▶ _Directions_
Read the records below and report each line in which "True" occurs.

▶ _Excerpted records_
----------------------------------------

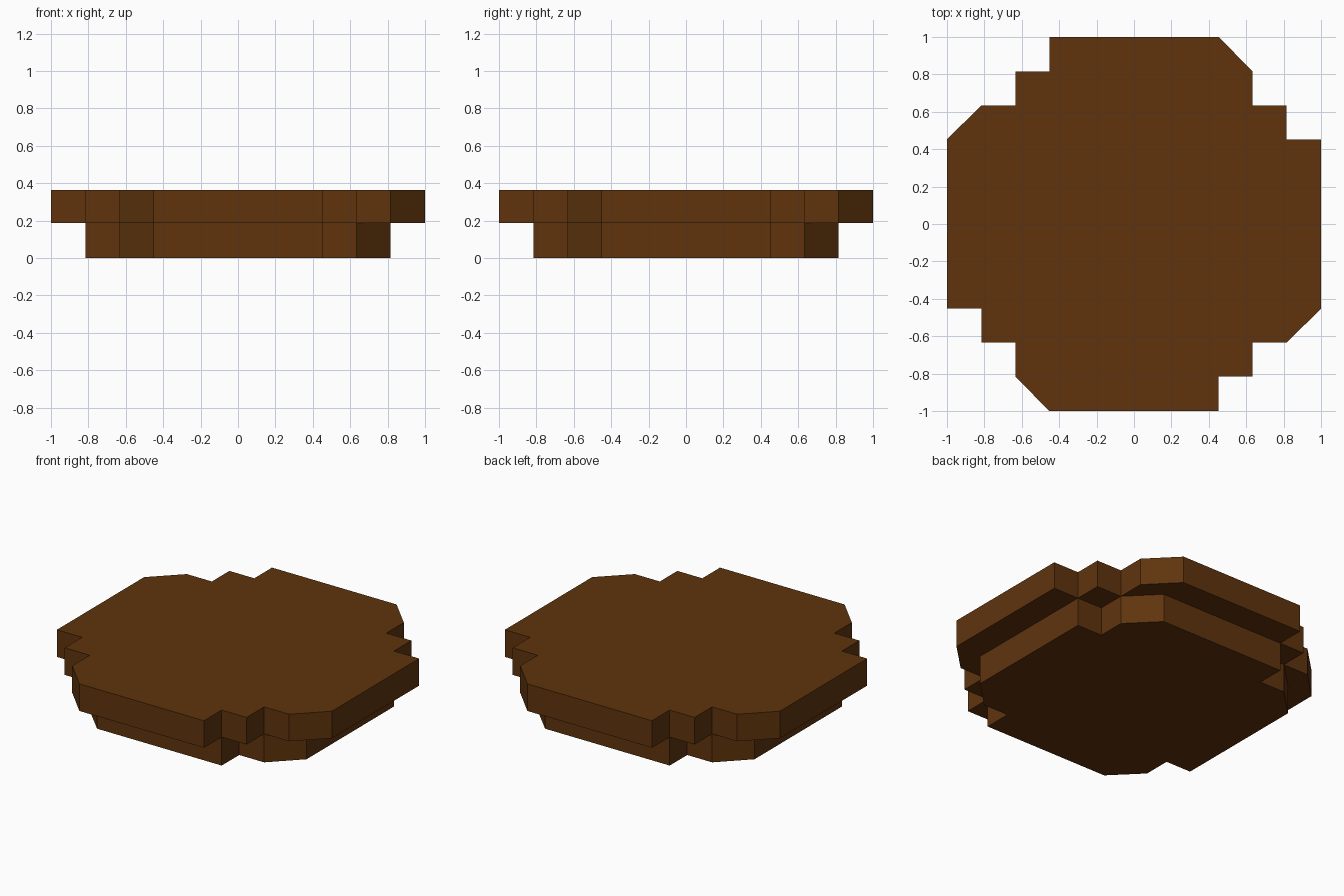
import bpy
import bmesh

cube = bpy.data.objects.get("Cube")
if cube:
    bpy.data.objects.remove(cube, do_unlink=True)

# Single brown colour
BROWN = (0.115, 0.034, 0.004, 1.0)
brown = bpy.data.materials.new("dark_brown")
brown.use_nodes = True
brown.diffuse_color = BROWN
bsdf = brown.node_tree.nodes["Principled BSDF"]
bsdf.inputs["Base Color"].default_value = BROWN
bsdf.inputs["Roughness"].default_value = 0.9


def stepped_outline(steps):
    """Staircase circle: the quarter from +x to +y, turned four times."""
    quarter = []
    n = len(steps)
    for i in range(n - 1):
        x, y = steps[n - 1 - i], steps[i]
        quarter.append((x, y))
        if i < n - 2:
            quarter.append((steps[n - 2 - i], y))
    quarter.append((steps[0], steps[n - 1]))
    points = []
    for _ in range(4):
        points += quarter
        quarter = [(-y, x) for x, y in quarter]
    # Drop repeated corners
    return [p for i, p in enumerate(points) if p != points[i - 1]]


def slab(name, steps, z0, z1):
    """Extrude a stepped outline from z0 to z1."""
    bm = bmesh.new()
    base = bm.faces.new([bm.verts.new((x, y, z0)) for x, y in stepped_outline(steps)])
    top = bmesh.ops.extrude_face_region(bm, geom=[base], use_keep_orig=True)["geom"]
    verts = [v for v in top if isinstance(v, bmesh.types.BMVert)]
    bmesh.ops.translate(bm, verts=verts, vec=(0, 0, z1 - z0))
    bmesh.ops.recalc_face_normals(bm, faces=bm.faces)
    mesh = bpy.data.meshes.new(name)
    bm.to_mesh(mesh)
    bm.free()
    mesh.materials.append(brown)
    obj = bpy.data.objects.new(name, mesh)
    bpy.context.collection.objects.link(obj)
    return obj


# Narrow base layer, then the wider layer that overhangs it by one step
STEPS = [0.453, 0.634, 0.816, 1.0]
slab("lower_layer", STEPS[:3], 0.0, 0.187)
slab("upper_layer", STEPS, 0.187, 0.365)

----------------------------------------

▶ _Written answer_
    bpy.data.objects.remove(cube, do_unlink=True)
brown.use_nodes = True
    top = bmesh.ops.extrude_face_region(bm, geom=[base], use_keep_orig=True)["geom"]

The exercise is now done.